Download the Museum as Muck Manifesto
History of the network
Museum as Muck was founded in 2018 as a response to the lack of working class people in museum, gallery and heritage organisations. Beginning as an informal community providing support and solidarity for working class museum professionals, we are now a formal network with over 800 Muckers spread across the UK and Ireland.
In addition to operating as a place of belonging for Muckers, we actively push to improve the socio-economic diversity of staff within the sector, along with new approaches to interpretation, programming and collecting.
With an expert and experienced steering group we devise and deliver interventions to enable these changes to happen.
Where does our name come from?
Museum as Muck is taken from the historically derogatory phrase 'common as muck' used to refer to someone deemed of lower social status. Us Muckers are common and proud.
What do we mean by 'working class'?
For Museum as Muck the term working class describes people who come from a background of low social (who you know), cultural (what you know) and economic (how much money you have) capital (see French sociologist Pierre Bourdieu's theory on class).
After seeking advice on the language we use and for ease of communication we have decided to use the phrase ‘working class’ as a catch-all term. When Museum as Muck uses it, we include all working class people. We do acknowledge, however, that the working class experience is hugely varied, so some Muckers may identify more with terms such as underclass, benefits class or criminal class.
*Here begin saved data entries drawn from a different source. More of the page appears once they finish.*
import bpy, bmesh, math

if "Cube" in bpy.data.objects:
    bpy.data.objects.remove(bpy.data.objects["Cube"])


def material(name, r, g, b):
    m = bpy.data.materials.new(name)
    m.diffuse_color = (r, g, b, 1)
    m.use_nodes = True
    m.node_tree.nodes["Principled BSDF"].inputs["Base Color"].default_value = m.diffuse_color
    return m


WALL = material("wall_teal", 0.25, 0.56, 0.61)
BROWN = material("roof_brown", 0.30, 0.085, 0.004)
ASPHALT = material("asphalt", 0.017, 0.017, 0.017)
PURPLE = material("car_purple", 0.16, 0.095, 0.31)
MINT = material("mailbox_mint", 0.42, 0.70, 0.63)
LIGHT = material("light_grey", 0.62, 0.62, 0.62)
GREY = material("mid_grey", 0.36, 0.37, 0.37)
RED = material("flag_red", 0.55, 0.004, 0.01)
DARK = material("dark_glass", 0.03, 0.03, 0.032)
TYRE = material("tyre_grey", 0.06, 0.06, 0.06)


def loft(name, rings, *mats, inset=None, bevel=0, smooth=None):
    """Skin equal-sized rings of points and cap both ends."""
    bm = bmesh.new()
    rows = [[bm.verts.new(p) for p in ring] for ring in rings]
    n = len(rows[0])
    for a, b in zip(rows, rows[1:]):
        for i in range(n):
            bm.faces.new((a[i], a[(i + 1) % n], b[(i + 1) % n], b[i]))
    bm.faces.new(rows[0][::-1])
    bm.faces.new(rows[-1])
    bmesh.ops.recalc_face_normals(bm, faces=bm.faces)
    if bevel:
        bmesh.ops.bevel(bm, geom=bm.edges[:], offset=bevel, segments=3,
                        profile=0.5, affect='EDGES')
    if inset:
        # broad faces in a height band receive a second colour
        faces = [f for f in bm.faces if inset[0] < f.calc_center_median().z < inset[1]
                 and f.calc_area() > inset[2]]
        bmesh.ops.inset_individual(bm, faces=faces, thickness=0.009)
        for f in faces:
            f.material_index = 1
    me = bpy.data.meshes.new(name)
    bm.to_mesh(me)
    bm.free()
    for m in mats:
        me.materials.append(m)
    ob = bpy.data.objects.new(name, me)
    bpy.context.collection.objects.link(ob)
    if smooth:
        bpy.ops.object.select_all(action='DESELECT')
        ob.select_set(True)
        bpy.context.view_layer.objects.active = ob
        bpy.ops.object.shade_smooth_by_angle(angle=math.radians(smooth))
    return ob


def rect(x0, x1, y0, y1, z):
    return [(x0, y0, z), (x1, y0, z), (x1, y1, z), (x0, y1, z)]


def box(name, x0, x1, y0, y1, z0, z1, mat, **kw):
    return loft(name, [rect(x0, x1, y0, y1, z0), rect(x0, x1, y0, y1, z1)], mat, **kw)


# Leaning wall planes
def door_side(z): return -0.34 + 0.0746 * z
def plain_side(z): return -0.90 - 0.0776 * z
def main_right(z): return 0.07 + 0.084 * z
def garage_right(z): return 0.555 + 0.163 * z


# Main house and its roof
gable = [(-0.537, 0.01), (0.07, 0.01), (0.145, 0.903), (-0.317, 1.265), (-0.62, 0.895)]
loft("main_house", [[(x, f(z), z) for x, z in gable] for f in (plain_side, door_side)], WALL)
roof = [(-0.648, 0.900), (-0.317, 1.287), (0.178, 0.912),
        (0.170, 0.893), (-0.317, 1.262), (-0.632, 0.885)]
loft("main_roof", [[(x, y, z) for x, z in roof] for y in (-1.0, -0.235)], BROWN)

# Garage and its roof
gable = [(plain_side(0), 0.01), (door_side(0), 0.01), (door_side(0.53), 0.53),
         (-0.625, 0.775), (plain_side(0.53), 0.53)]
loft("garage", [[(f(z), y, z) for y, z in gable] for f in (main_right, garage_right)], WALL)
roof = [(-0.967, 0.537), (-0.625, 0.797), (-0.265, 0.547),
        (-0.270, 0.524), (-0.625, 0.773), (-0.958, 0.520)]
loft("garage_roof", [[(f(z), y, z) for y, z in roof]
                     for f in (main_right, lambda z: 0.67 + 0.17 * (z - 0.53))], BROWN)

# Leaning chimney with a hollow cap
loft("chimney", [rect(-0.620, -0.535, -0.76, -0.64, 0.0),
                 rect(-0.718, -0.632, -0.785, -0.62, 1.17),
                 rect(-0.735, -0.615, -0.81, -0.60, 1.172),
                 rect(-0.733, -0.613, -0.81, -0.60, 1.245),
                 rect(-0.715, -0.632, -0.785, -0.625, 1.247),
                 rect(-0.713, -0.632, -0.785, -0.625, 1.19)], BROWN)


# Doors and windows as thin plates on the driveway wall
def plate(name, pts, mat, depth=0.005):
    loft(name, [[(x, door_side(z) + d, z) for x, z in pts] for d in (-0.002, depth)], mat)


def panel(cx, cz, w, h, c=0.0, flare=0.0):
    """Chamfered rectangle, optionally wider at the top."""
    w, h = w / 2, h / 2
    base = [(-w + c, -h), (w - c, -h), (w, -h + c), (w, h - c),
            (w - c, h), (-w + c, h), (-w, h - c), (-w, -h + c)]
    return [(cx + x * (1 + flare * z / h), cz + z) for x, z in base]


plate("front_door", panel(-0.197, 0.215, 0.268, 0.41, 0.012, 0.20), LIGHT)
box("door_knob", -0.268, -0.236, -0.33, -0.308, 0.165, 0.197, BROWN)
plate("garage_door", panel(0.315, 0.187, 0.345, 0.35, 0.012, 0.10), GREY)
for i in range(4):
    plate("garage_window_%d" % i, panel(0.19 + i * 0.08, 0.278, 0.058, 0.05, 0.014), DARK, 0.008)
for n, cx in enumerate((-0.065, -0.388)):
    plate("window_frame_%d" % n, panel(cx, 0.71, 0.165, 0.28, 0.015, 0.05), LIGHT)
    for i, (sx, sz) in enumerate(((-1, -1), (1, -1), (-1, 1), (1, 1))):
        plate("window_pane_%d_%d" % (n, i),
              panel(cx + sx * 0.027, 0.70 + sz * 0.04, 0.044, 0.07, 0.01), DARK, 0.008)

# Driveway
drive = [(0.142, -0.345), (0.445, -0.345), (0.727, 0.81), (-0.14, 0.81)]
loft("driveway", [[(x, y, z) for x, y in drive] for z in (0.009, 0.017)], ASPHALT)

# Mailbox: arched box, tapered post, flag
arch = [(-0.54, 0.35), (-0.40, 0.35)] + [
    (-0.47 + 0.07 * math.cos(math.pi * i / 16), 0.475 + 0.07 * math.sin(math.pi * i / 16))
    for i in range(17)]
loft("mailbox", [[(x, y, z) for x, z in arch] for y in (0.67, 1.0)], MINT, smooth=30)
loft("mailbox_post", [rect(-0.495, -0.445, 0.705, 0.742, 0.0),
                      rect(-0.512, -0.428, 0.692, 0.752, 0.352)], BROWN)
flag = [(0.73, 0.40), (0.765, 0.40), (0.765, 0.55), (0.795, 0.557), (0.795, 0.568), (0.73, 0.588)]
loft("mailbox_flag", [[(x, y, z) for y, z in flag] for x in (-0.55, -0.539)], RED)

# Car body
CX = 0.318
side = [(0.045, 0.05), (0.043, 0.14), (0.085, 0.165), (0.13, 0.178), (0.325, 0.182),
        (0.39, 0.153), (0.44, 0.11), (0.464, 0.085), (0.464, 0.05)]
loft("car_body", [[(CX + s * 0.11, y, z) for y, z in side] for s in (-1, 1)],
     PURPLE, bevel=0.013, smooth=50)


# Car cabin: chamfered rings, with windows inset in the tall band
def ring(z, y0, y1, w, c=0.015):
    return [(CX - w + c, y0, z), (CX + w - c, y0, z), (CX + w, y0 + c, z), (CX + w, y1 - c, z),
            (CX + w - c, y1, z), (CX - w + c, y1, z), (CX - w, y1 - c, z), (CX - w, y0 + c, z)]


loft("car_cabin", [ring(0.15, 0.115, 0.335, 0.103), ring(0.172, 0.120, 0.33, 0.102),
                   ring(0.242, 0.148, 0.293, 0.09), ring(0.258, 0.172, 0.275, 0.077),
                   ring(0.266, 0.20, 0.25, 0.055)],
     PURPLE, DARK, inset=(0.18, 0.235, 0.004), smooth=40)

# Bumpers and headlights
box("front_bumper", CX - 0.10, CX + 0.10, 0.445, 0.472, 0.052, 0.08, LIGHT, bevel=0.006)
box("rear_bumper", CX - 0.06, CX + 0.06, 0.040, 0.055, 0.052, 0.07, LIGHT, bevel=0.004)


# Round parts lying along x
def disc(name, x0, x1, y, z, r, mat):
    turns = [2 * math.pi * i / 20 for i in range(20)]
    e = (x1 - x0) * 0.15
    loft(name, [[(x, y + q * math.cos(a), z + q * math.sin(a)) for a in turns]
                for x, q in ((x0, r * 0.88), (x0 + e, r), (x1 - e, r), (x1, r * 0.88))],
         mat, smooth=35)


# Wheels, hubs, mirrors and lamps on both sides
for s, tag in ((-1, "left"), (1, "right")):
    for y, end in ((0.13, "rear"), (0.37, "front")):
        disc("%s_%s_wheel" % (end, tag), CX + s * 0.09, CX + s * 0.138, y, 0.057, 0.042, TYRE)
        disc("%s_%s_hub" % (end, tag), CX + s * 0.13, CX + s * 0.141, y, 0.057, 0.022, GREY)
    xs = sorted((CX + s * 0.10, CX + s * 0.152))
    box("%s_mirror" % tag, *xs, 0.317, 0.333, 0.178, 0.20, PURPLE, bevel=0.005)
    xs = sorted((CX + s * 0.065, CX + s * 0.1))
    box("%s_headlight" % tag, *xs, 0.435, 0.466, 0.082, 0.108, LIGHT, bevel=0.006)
Our Steering Group represent the 800 members of our network. We focus on making the aims of Museum as Muck happen. Steering Group members have an incredible breadth of skills and experience from across the museum sector, and bring creative talents from theatre, writing and visual arts. Collectively we live and work across the whole of the UK with roles in visitor services, digital, learning and engagement, curatorial, senior leadership, collections, interpretation and events.
We are grateful for the contributions of previous Steering Group members Sara Fortune, Kayleigh MacMahon and Tracey Weller.